### Task item
Below are records; copy every line among them that contains the word "colour".

### Source information
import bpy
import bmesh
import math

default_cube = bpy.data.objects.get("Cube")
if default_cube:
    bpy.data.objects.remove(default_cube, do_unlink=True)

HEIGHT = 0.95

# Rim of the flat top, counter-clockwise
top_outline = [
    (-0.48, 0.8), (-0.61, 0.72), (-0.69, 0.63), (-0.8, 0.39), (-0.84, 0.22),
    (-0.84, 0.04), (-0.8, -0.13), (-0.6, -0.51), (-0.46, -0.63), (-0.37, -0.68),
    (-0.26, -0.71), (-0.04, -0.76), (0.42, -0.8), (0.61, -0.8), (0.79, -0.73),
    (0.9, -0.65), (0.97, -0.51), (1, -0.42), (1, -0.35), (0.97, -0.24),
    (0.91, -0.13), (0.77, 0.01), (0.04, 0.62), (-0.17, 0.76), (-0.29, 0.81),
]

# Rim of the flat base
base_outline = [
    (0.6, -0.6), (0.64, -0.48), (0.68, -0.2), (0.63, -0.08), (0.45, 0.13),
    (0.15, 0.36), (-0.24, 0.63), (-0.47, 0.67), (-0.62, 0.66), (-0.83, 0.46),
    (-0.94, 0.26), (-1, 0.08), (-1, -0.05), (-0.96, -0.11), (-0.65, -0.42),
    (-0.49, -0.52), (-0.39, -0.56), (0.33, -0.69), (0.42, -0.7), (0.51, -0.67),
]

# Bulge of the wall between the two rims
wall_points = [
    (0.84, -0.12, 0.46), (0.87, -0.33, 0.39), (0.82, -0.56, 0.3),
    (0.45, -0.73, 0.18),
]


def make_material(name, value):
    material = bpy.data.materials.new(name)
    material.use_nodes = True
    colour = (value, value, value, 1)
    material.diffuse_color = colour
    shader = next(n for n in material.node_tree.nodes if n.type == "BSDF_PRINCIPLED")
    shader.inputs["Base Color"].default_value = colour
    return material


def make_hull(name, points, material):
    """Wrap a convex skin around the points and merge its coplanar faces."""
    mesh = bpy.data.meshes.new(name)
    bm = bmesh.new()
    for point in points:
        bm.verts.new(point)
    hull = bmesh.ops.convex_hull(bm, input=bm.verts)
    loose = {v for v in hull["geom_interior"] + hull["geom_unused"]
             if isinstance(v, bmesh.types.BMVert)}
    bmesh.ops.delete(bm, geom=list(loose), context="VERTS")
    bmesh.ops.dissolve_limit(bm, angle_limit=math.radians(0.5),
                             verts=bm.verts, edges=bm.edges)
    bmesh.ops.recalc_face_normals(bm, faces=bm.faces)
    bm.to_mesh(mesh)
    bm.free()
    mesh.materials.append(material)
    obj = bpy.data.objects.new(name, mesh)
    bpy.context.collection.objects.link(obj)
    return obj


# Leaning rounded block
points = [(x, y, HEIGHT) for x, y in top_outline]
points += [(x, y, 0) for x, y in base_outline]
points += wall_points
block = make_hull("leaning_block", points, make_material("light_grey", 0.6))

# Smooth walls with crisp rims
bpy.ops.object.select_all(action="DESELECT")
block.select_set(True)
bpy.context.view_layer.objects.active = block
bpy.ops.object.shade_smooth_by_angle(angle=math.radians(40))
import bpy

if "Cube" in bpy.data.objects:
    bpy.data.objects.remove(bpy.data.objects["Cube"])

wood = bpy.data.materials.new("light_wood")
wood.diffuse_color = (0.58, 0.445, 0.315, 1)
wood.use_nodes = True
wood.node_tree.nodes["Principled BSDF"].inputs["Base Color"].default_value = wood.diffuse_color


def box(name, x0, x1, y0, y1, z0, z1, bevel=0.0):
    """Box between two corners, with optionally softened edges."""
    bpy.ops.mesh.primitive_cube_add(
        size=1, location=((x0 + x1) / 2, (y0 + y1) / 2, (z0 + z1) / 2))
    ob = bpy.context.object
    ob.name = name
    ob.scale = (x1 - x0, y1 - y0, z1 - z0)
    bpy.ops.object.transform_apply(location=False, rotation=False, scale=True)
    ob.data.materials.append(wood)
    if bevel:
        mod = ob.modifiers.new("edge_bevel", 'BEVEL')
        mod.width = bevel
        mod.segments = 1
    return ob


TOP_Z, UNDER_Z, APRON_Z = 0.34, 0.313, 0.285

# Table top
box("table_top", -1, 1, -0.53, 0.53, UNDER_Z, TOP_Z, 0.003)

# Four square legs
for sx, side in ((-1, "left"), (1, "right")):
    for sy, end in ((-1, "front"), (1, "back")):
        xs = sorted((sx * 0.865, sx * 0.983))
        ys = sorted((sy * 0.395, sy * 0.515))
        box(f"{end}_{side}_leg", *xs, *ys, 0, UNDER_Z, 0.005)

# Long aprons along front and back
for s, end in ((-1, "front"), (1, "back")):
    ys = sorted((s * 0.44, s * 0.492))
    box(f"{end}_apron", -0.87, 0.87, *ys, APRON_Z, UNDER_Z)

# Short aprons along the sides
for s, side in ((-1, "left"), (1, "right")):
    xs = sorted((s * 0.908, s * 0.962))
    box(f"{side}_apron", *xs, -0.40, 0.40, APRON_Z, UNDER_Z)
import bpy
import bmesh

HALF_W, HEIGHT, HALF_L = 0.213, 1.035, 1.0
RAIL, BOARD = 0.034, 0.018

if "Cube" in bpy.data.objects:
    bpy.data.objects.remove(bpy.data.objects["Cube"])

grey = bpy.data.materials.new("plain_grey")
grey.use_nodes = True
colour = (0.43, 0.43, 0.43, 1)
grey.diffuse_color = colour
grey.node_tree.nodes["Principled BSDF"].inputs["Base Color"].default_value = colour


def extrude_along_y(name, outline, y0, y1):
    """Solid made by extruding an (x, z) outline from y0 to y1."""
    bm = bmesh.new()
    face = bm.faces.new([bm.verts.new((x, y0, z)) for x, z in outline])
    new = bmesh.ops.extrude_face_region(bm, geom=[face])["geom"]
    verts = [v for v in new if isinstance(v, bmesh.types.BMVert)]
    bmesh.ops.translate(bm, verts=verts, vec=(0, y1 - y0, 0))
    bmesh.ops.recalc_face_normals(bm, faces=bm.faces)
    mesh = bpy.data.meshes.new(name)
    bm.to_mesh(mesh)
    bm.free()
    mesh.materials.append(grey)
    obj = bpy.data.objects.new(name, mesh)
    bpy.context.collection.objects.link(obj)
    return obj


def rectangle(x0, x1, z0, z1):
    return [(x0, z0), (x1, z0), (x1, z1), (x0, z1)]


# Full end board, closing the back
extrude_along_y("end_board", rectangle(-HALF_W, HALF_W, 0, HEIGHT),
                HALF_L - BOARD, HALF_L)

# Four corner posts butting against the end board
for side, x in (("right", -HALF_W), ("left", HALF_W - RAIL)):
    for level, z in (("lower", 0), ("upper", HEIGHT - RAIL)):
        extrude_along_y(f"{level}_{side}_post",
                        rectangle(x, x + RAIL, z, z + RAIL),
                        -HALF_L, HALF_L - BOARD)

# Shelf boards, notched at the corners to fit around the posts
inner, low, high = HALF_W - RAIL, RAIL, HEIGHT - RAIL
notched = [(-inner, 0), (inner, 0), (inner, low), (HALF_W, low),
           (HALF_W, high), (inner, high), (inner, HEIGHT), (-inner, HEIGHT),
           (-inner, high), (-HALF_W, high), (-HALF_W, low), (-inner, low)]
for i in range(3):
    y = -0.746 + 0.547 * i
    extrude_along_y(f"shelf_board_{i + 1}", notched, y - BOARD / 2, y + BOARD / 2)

### Response to the task
    colour = (value, value, value, 1)
    material.diffuse_color = colour
    shader.inputs["Base Color"].default_value = colour
colour = (0.43, 0.43, 0.43, 1)
grey.diffuse_color = colour
grey.node_tree.nodes["Principled BSDF"].inputs["Base Color"].default_value = colour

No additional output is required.